Employees at troubled state airline SAA will be paid 50% of their November salaries and 13th cheque on Wednesday, the company said in a notice.
The company intends to pay the balance of the salaries on Monday.
“As at the issuing of this communication, the necessary funding to enable SAA to pay salaries has not been finalised. However, SAA understands that employees have to fulfil their financial commitments. In the interim, our cash position has improved so we can pay the salaries as indicated,” said the notice, BusinessLIVE reported.
SAA, which last week suffered the effect of a strike that grounded operations and reduced revenue, has also been unable to raise working capital to fund operations. While the National Treasury has provided a R5.5bn bailout, that is strictly tied to the repayment of short-term debt. The Treasury also agreed to repay R9.2bn of historic debt over the next three years.
But to continue operations, the airline needs to raise at least R2bn from commercial banks for which it requires a full loan guarantee from the government. This has not been forthcoming.
In a bid to bolster SAA’s management capacity, public enterprises minister Pravin Gordhan last week appointed the acting chair of the board, Thandeka Mgoduso, as the executive chair for two months.
SAA has not had a permanent CEO since June when Vuyani Jarana resigned or a permanent board chair since July. Zuks Ramasia has been acting CEO since Jarana’s departure.
In a letter to Mgoduso, Gordhan said that he acknowledged the executive team “is doing their best in dealing with the myriad of challenges the company [is facing] and that the appointment of a permanent CEO has not been finalised”, adding that he is “of the view it is in the best interests of SAA that you assume the role of interim executive chair”.
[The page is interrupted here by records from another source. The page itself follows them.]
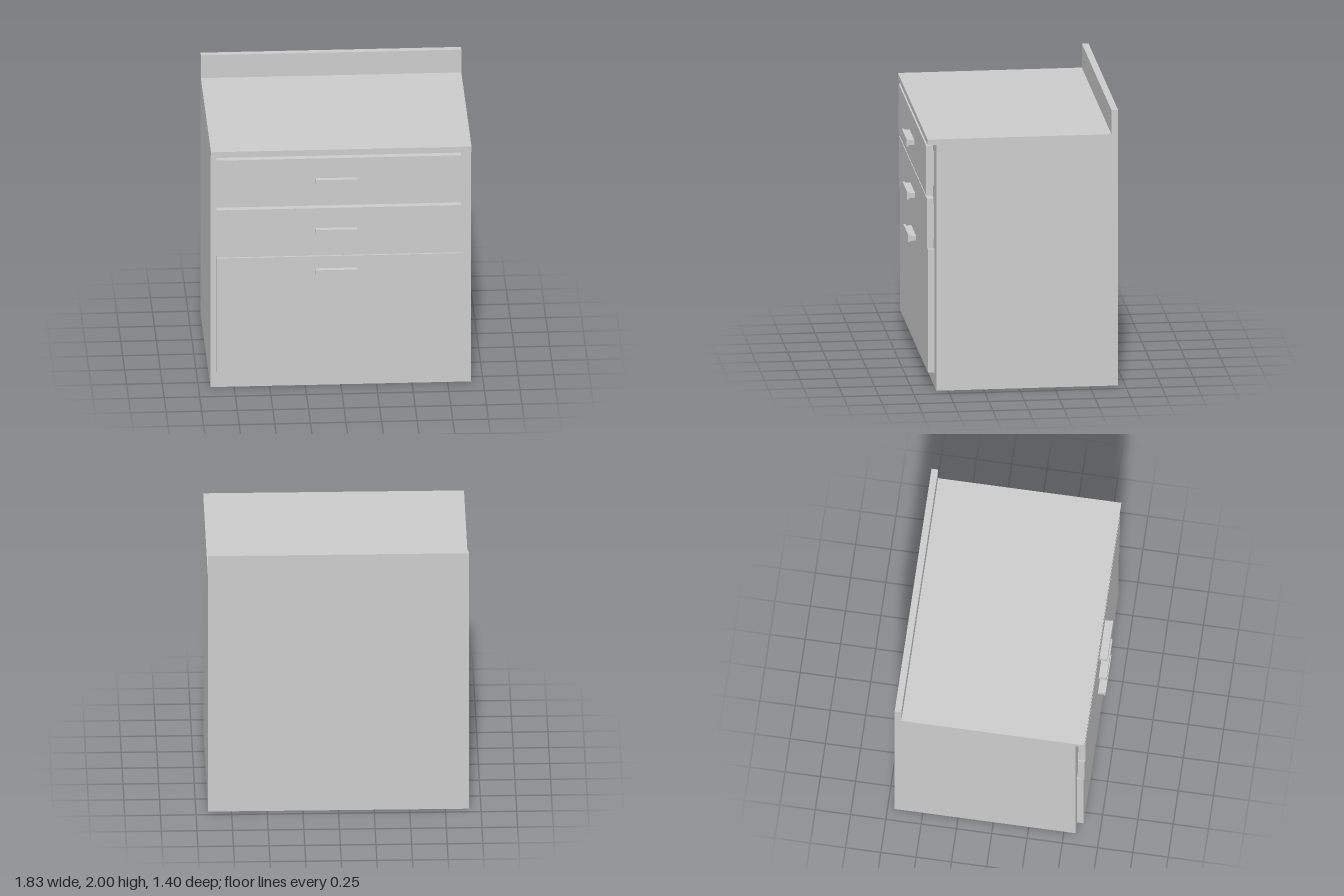
import * as THREE from 'three';

const material = new THREE.MeshStandardMaterial({ color: 0xcccccc, flatShading: true });

// Box given by its extents along each axis
function block(name, [x0, x1], [y0, y1], [z0, z1]) {
  const mesh = new THREE.Mesh(new THREE.BoxGeometry(x1 - x0, y1 - y0, z1 - z0), material);
  mesh.position.set((x0 + x1) / 2, (y0 + y1) / 2, (z0 + z1) / 2);
  mesh.name = name;
  return mesh;
}

// Drawer: front panel, recessed box behind it, and a T-shaped pull
function drawer(name, { y, inner, front, pullY }) {
  const group = new THREE.Group();
  group.name = name;
  const back = front - 0.048;
  const pullX = [-0.18, 0.11];
  group.add(
    block('drawerFront', [-0.875, 0.842], y, [back, front]),
    block('drawerBox', [-0.8, 0.77], inner, [0.5, back]),
    block('handleStem', pullX, [pullY - 0.018, pullY + 0.018], [front, front + 0.045]),
    block('handleGrip', pullX, [pullY - 0.027, pullY + 0.027], [front + 0.041, front + 0.056])
  );
  return group;
}

export function createModel() {
  const model = new THREE.Group();
  model.name = 'drawerCabinet';
  const width = [-0.915, 0.915];

  // Carcass, worktop with front overhang, and rear upstand
  model.add(
    block('cabinetBody', width, [0, 1.785], [-0.7, 0.583]),
    block('worktop', width, [1.785, 1.825], [-0.7, 0.645]),
    block('backsplash', width, [1.825, 2], [-0.7, -0.653])
  );

  // Three drawers, each pulled out slightly further than the one below
  model.add(
    drawer('topDrawer', { y: [1.4, 1.76], inner: [1.45, 1.695], front: 0.646, pullY: 1.591 }),
    drawer('middleDrawer', { y: [1.015, 1.377], inner: [1.063, 1.313], front: 0.641, pullY: 1.207 }),
    drawer('bottomDrawer', { y: [0.115, 1.006], inner: [0.22, 0.943], front: 0.634, pullY: 0.896 })
  );
  return model;
}
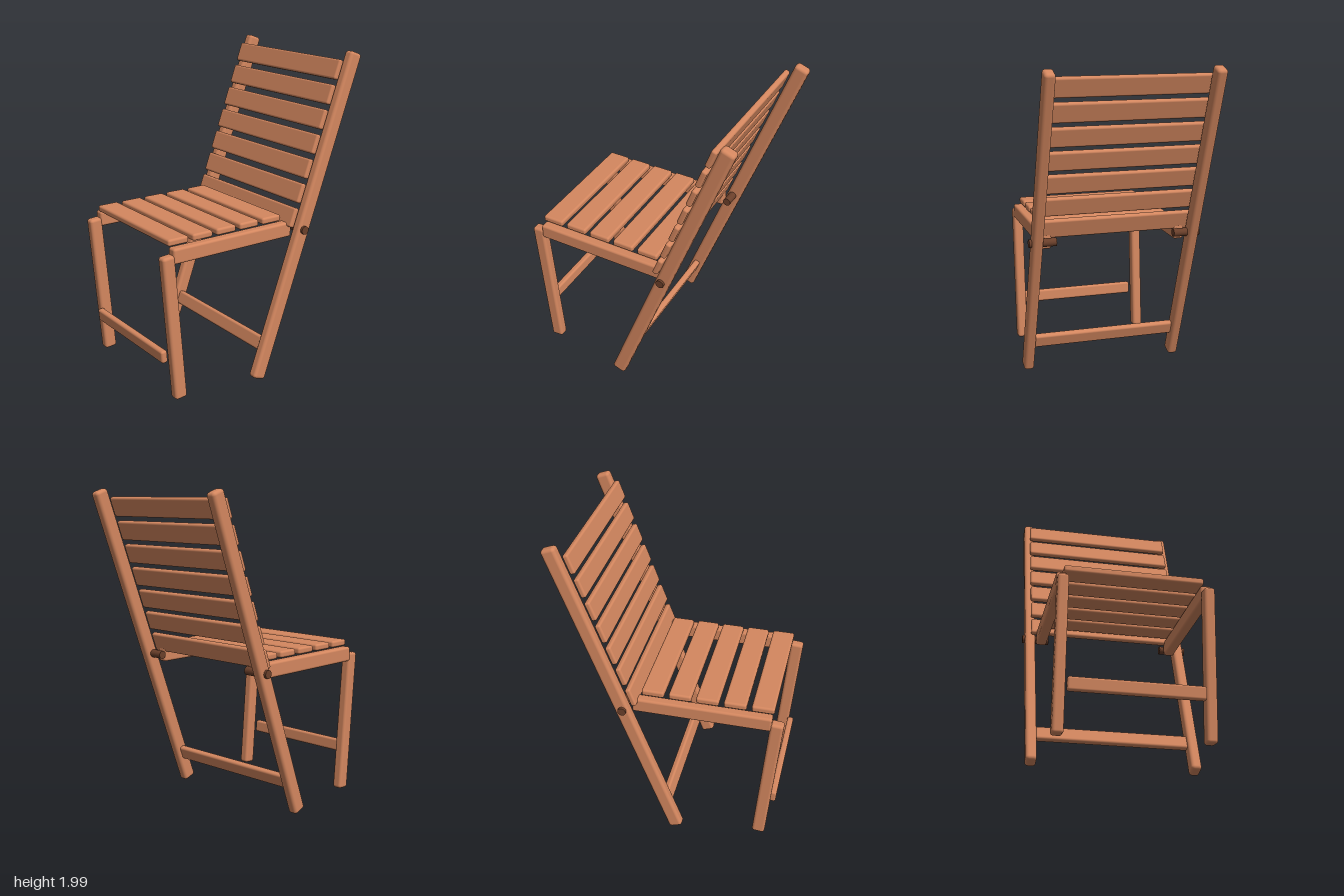
import * as THREE from 'three';
import { RoundedBoxGeometry } from 'three/addons/geometries/RoundedBoxGeometry.js';

const RECLINE = -THREE.MathUtils.degToRad(20);
const LEG_TILT = THREE.MathUtils.degToRad(4.7);

export function createModel() {
  const wood = new THREE.MeshStandardMaterial({ color: 0xd4875f });
  wood.name = 'warm wood';
  const darkMetal = new THREE.MeshStandardMaterial({ color: 0x6b402b });
  darkMetal.name = 'dark pin';

  const chair = new THREE.Group();
  chair.name = 'slattedChair';

  // Wooden bar with rounded edges, tilted about x
  function bar(name, size, position, radius, tilt = 0) {
    const mesh = new THREE.Mesh(new RoundedBoxGeometry(...size, 3, radius), wood);
    mesh.name = name;
    mesh.position.set(...position);
    mesh.rotation.x = tilt;
    chair.add(mesh);
  }

  // Mirrored frame parts
  for (const [side, s] of [['left', 1], ['right', -1]]) {
    bar(`${side}BackPost`, [0.065, 2.1, 0.09], [s * 0.497, 1.0, -0.303], 0.02, RECLINE);
    bar(`${side}SeatRail`, [0.065, 0.095, 0.862], [s * 0.427, 0.928, 0.199], 0.015);
    bar(`${side}FrontLeg`, [0.065, 0.917, 0.082], [s * 0.427, 0.477, 0.625], 0.018, LEG_TILT);

    // Pivot pin through the back post
    const pin = new THREE.Mesh(new THREE.CylinderGeometry(0.026, 0.026, 0.17, 20), darkMetal);
    pin.name = `${side}PivotPin`;
    pin.rotation.z = Math.PI / 2;
    pin.position.set(s * 0.46, 0.934, -0.272);
    chair.add(pin);
  }

  // Seat slats, back to front
  for (let i = 0; i < 5; i++) {
    bar(`seatSlat${i + 1}`, [0.83, 0.042, 0.14], [0, 0.999, -0.112 + i * 0.17], 0.014);
  }

  // Backrest slats, bottom to top, following the reclined posts
  for (let i = 0; i < 7; i++) {
    const y = 1.008 + i * 0.1467;
    const z = -0.228 - i * 0.0537;
    bar(`backSlat${i + 1}`, [0.99, 0.124, 0.036], [0, y, z], 0.013, RECLINE);
  }

  // Stretchers between the legs
  bar('frontStretcher', [0.78, 0.08, 0.042], [0, 0.285, 0.661], 0.014, LEG_TILT);
  bar('backStretcher', [0.94, 0.09, 0.042], [0, 0.212, -0.014], 0.014, RECLINE);

  return chair;
}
Mgoduso is one of the longer serving members of the SAA board and was first appointed in 2016. She has a background in freight logistics and has served as a director for several large companies.